The quiet city of La Paz, Mexico erupts in celebrations full of dance, art, and skulls over two nights each year. The Dia de Muertos (Day of the Dead) Festival actually hums to life months before with preparations to outdo what was done last year, to commemorate better, to express the beautiful death as Mexican culture experiences it.
Dia de muertos: festival of the dead
While individual families wash and attend to loved ones’ grave sites on November 1st, the festival is a joyous community event. In the Cultural Center Plaza, families and groups gather to create altars honoring the departed or historical figures while competing for prizes. Their altars may include mementos from the departed’s life, favorite foods, clothing, and always a picture. Colorful flowers, especially marigolds, and candles are arranged for artistic effect. Folkloric ballet dance troupes practice and prepare elaborate costumes, the better to reach the audience from the wide and deep Teatro de la Ciudad plaza stage. Musicians, singers, and local celebrities are enlisted to energize the crowd and there are comedians too. Some years, they portray beloved characters and misfits to invoke peals of laughter from young and old.
Each night, November 1st and 2nd, has its own lineup. But before all eyes turn to the stage, the plaza swarms with visitors ogling the altars, marveling at the art show and larger installations. Select food vendors offer Dia de Muertos bread and sweets, perhaps tamales and atole, but this is not a foodie event, so it’s better to have dinner before attending. Make up artists set up near the stage to decorate participants.
As the sun casts longs deepening shadows, the marvels of the night emerge — the Calaveras and Catarinas. These costumed and solemn performers have registered for the major prizes. Creativity takes over as the historical characters are interpreted by young and old, men and women, even horses are costumed! Each participant slowly strides through the crowd dressed in elaborate, flowing, feathered, and beaded dress, their features mottled in cadaverous beauty. There are parasols, hoop skirts, and Mayan touches. Men look ready to step into the bullring wearing decorated boleros and beaded matador pants but their faces are painted in skeletal details. There are no smiles only deep looks and regal postures even from the youngest participants. They’ve been coached to remain calm no matter how many photographers and loving observers swarm to take selfies. Who knows? Those pictures may feature the grand prize winners.
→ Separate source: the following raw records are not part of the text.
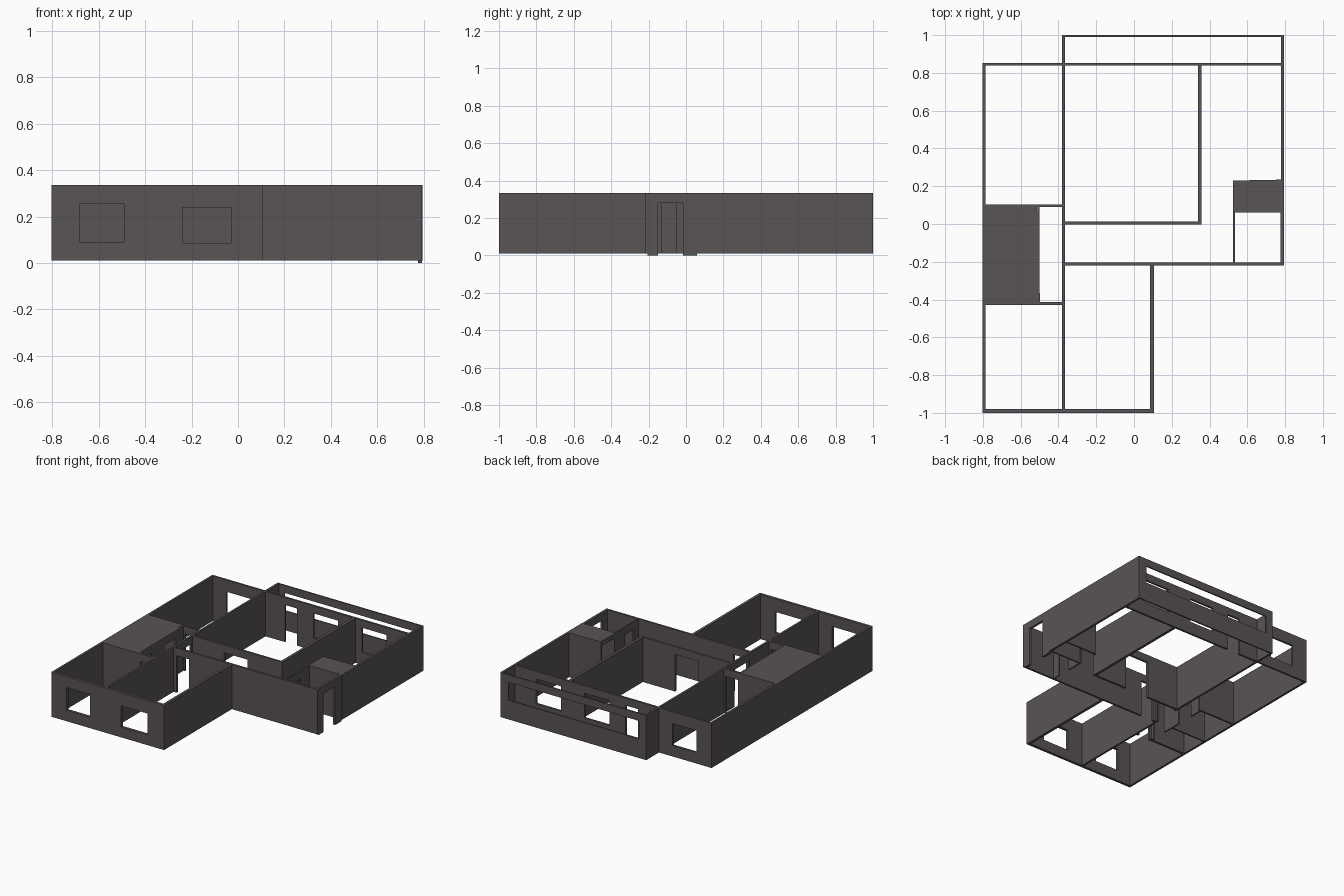
import bpy, bmesh

cube = bpy.data.objects.get("Cube")
if cube:
    bpy.data.objects.remove(cube, do_unlink=True)

BASE, TOP, DOOR = 0.01, 0.335, 0.28

grey = bpy.data.materials.new("dark warm grey")
colour = (0.10, 0.088, 0.093, 1)
grey.diffuse_color = colour
grey.use_nodes = True
grey.node_tree.nodes["Principled BSDF"].inputs["Base Color"].default_value = colour


def finish(name, bm):
    bmesh.ops.remove_doubles(bm, verts=bm.verts, dist=1e-5)
    bmesh.ops.recalc_face_normals(bm, faces=bm.faces)
    mesh = bpy.data.meshes.new(name)
    bm.to_mesh(mesh)
    bm.free()
    mesh.materials.append(grey)
    bpy.context.collection.objects.link(bpy.data.objects.new(name, mesh))


def wall(name, axis, lo, hi, start, end, holes=(), base=BASE):
    """Wall running along axis, lo..hi thick, with holes (start, end, bottom, top)."""
    us = sorted({start, end, *(v for h in holes for v in h[:2])})
    zs = sorted({base, TOP, *(max(v, base) for h in holes for v in h[2:])})

    def solid(i, j):
        if not (0 <= i < len(us) - 1 and 0 <= j < len(zs) - 1):
            return False
        u, z = (us[i] + us[i + 1]) / 2, (zs[j] + zs[j + 1]) / 2
        return not any(a < u < b and c < z < d for a, b, c, d in holes)

    bm = bmesh.new()

    def quad(*pts):
        bm.faces.new([bm.verts.new((u, t, z) if axis == "x" else (t, u, z))
                      for u, t, z in pts])

    for i in range(len(us) - 1):
        for j in range(len(zs) - 1):
            if not solid(i, j):
                continue
            a, b, c, d = us[i], us[i + 1], zs[j], zs[j + 1]
            for t in (lo, hi):
                quad((a, t, c), (b, t, c), (b, t, d), (a, t, d))
            for u, n in ((a, i - 1), (b, i + 1)):
                if not solid(n, j):
                    quad((u, lo, c), (u, hi, c), (u, hi, d), (u, lo, d))
            for z, n in ((c, j - 1), (d, j + 1)):
                if not solid(i, n):
                    quad((a, lo, z), (b, lo, z), (b, hi, z), (a, hi, z))
    finish(name, bm)


def slab(name, corners, thick=0.008):
    bm = bmesh.new()
    face = bm.faces.new([bm.verts.new((x, y, TOP - thick)) for x, y in corners])
    new = bmesh.ops.extrude_face_region(bm, geom=[face])["geom"]
    bmesh.ops.translate(bm, vec=(0, 0, thick),
                        verts=[v for v in new if isinstance(v, bmesh.types.BMVert)])
    finish(name, bm)


def door(a, b):
    return (a, b, 0, DOOR)


# Outer walls
wall("front_wall", "x", -1.0, -0.98, -0.803, 0.105,
     [(-0.68, -0.49, 0.09, 0.255), (-0.24, -0.03, 0.085, 0.24)])
wall("right_long_wall", "y", -0.803, -0.787, -0.98, 0.853)
wall("left_front_wall", "y", 0.085, 0.105, -0.98, -0.22)
wall("left_back_wall", "y", 0.779, 0.795, 0.06, 0.99)
wall("entrance_wall", "y", 0.776, 0.793, -0.205, 0.06, [door(-0.15, -0.015)], 0)
wall("rear_wall", "x", 0.838, 0.853, -0.787, 0.779,
     [(-0.68, -0.49, 0.09, 0.25), door(-0.21, -0.11),
      (0.02, 0.22, 0.10, DOOR), (0.41, 0.61, 0.10, DOOR)])

# Balcony parapet with one long opening
wall("balcony_wall", "x", 0.99, 1.0, -0.38, 0.795, [(-0.32, 0.73, 0.15, DOOR)])

# Inner walls
wall("spine_wall", "y", -0.38, -0.365, -0.98, 0.99, [door(-0.19, -0.015)])
wall("corridor_wall", "x", -0.22, -0.205, -0.365, 0.793, [door(-0.34, -0.24)])
wall("living_side_wall", "y", 0.338, 0.358, -0.003, 0.838)
wall("living_front_wall", "x", -0.003, 0.013, -0.365, 0.338, [door(-0.11, 0.08)])

# Bathrooms beside a small lobby
wall("bathroom_door_wall", "y", -0.51, -0.5, -0.413, 0.09,
     [door(-0.39, -0.28), door(-0.13, 0.0)])
wall("bathroom_back_wall", "x", 0.09, 0.103, -0.787, -0.38, [door(-0.49, -0.39)])
wall("bathroom_front_wall", "x", -0.43, -0.413, -0.787, -0.38, [door(-0.485, -0.395)])
wall("bathroom_divider", "x", -0.21, -0.2, -0.787, -0.51)
slab("bathroom_ceiling", [(-0.8, -0.43), (-0.497, -0.43), (-0.513, 0.103), (-0.8, 0.103)])

# Entrance hall and closet
wall("hall_wall", "y", 0.525, 0.535, -0.205, 0.06, [door(-0.15, -0.05)])
wall("closet_door_wall", "y", 0.525, 0.535, 0.06, 0.23, [(0.075, 0.215, 0, 0.3)])
wall("closet_front_wall", "x", 0.06, 0.07, 0.535, 0.779)
wall("closet_back_wall", "x", 0.22, 0.23, 0.535, 0.779)
slab("closet_ceiling", [(0.525, 0.06), (0.79, 0.06), (0.79, 0.235), (0.525, 0.23)])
The night progresses with announcements and performances until the Calaveras and Catarinas are called to the stage one by one in a formal presentation to the crowd. Wearing numbers, they emerge from the shadows to cross and flirt, turn and strut. A woman dressed in simple country fabrics carries a human heart sculpture and thrusts it towards the crowd as they murmur and applaud. The dismounted horse riders sashay and nod regally towards their subjects. Stilt walking in boots, or wearing huge heels, women or men dressed as such strive to command the broad stage imperiously.
This parade and the voting takes place over two nights with the winners announced on November 2nd. Crowds start gathering around 6 pm and all can attend for free.
In Mexican culture, it’s believed that the veil between the living and the dead is thinnest at this time. It may be a legacy of Spanish Catholics who dutifully observed All Souls Day on November 1st. Certainly, it has nothing to do with the North American tradition of Halloween, except perhaps for dressing up. During these days families believe that ghosts are near. If you find it chilling, watch the movie Coco where Disney portrayed the yearning and loving traditions with bright colors and music.
Who are the Catarinas and Calaveras?
La Flaca, the embodiment of death, is a woman according to the historical culture of Mexico. She goes by many names but most know her as La Catarina (the Fancy Lady). She accompanies the dead to the other side and reunites them with loved ones so they can spend eternity together. The costumes are not specifically Mexican but derived satirically from a popular artist who made fun of the upper classes while mimicking Spanish aristocracy during the reign of Porfirio Diaz in the late 1900’s. Jose Guadeloupe Posada created the emaciated character and illustrated her wearing fancy clothes, often dancing or playing musical instruments.
Visiting La Paz
La Paz is home to a large expat community from the United States and has a history rich in fishing. John Steinbeck immortalized it in his novel The Pearl. Today an enormous mirrored pearl sculpture sits next to the pier. Filmmakers have used the city for scenes and several hotels pay homage to the actress, Elizabeth Taylor who spent weeks in the city. British nobility visited in the 1950’s as well.
The city sits north of Los Cabos on the Sea of Cortez, which legendary diver Jacques Cousteau lovingly titled ‘The Aquarium of the World.” Ever since the waters have drawn scuba enthusiasts who find plenty of dive shops and boats to shuttle them to sites each fall when the waters clear and before the dry region heats up. Cruise ships also dock in town and the peninsula near the airport is dotted with luxury hotels.
If you visit, fly in using the cross-country bridge into the Tijuana airport from San Diego or arrive from Mexico City. Rent a car, take taxis, and explore, but time your trip to attend the Dia de Muertos festival. You won’t regret it.